With the recently added tariffs, some of what you put in your office’s blue bin for building pickup may not be recycled. On top of it, most of the single-use packaging we interact with on a 9-5 basis actually falls outside the scope of what most public programs accept for recycling. Plastic shopping bags, chip bags, coated paper boxes, snack pouches, energy bar wrappers are all examples of common items that are either to complex or too small to recycle by traditional avenues.
Public recycling may not have caught up, but most breakroom waste is technically recyclable. An effective solution for your discarded breakroom items, even in an uncertain recycling system, is TerraCycle’s Breakroom Separation Zero Waste Box. We can recycle any non-recyclable and non-organic waste that is generated in the breakroom, including food packaging, coffee capsules and dining disposables.
So many products and packaging are single-use because it is easy, inexpensive and convenient to buy new items that can be thrown way. Figuring out what we really need from our products may steer us towards purchases and workplace habits that are less wasteful, without sacrificing convenience.
For example, taking a few extra moments out of your day to pack a lunch and snacks in durable, reusable containers can help to reduce the disposable cups, cutlery and plastic clamshells that come with to-go and delivery desk lunches. Or, bring a travel mag and food containers to the vendor of your choice to get the convenience of prepared food without the packaging waste.

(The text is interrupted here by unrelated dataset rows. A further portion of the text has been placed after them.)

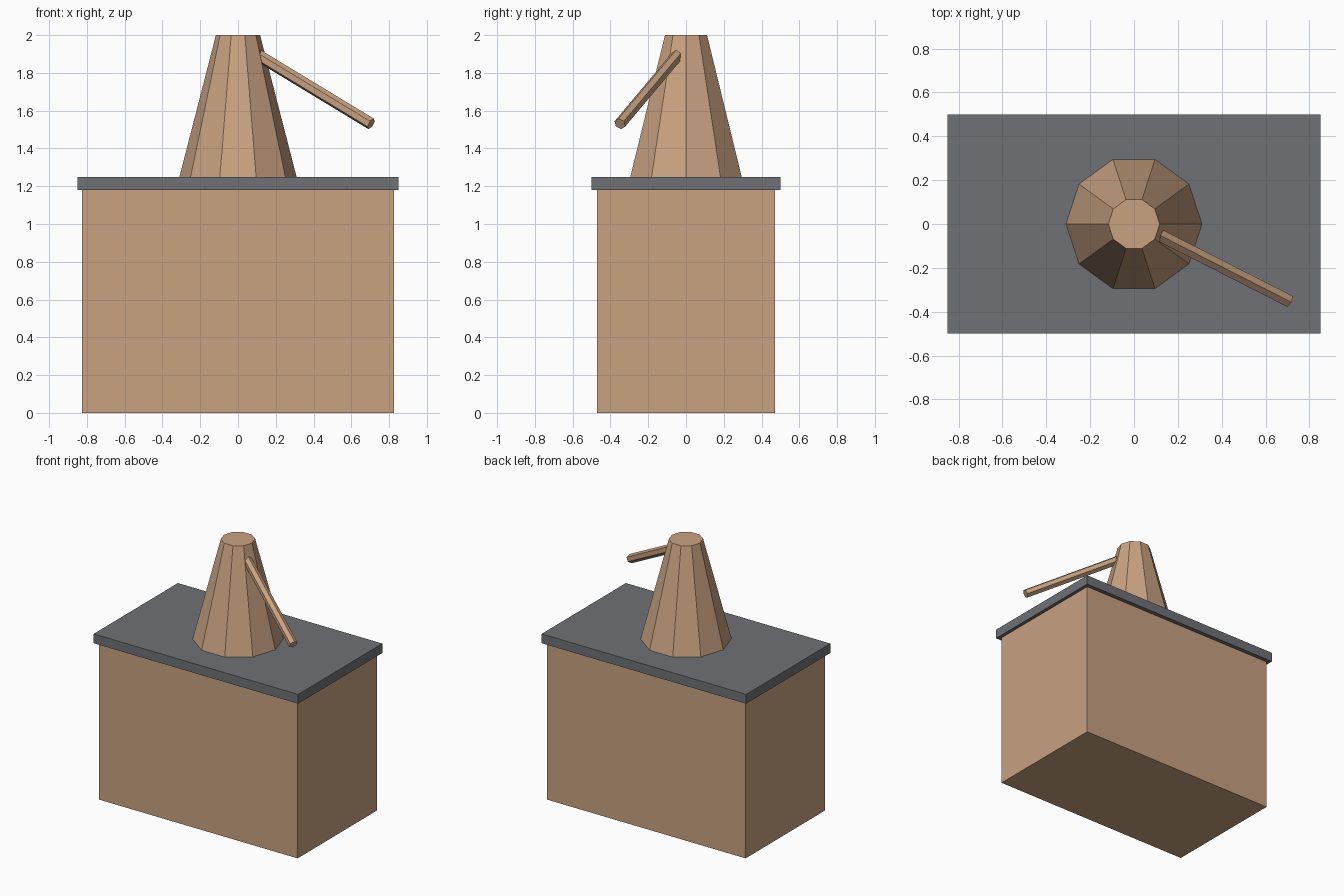
import bpy
from mathutils import Vector

if "Cube" in bpy.data.objects:
    bpy.data.objects.remove(bpy.data.objects["Cube"])


def material(name, colour):
    m = bpy.data.materials.new(name)
    m.diffuse_color = (*colour, 1.0)
    m.use_nodes = True
    m.node_tree.nodes["Principled BSDF"].inputs["Base Color"].default_value = m.diffuse_color
    return m


wood = material("warm_tan", (0.58, 0.36, 0.22))
slate = material("slate_grey", (0.16, 0.165, 0.18))


def finish(name, mat):
    ob = bpy.context.object
    ob.name = name
    ob.data.materials.append(mat)
    return ob


def box(name, size, z_bottom, mat):
    bpy.ops.mesh.primitive_cube_add(size=1, location=(0, 0, z_bottom + size[2] / 2))
    ob = finish(name, mat)
    ob.scale = size
    bpy.ops.object.transform_apply(location=False, rotation=False, scale=True)
    return ob


# Cabinet body and overhanging worktop
box("cabinet", (1.65, 0.94, 1.18), 0.0, wood)
box("worktop", (1.70, 1.00, 0.07), 1.18, slate)

# Ten-sided tapered tower, with corners on the x axis
bpy.ops.mesh.primitive_cone_add(vertices=10, radius1=0.31, radius2=0.117,
                                depth=0.75, location=(0, 0, 1.625),
                                rotation=(0, 0, 0.3141593))
tower = finish("tower", wood)

# Sloping handle, rooted just inside the tower
start, end = Vector((0.10, -0.042, 1.897)), Vector((0.705, -0.35, 1.53))
axis = end - start
bpy.ops.mesh.primitive_cylinder_add(vertices=6, radius=0.032, depth=axis.length,
                                    location=(start + end) / 2)
handle = finish("handle", wood)
handle.rotation_mode = 'QUATERNION'
handle.rotation_quaternion = axis.to_track_quat('Z', 'Y')

# Turn the tower so corner vertices land on +x and -x
step = 2 * 3.14159265 / 10
first = tower.data.vertices[0].co
tower.rotation_euler = (0, 0, -Vector((first.x, first.y)).angle_signed(Vector((1, 0))) % step)
tower.rotation_euler.z = 0 if abs(first.y) < 1e-4 else step / 2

The most sustainable items are always the ones you didn’t buy, so consider this when planning out your at-work breaks. Getting with your coworkers around a zero waste aspiration may make small changes, like adding recycling bins, keeping durable dishware available, or patronizing low-impact food vendors, easy and fun. We spend so much of our day in the workplace – let it be time spent working for the environment.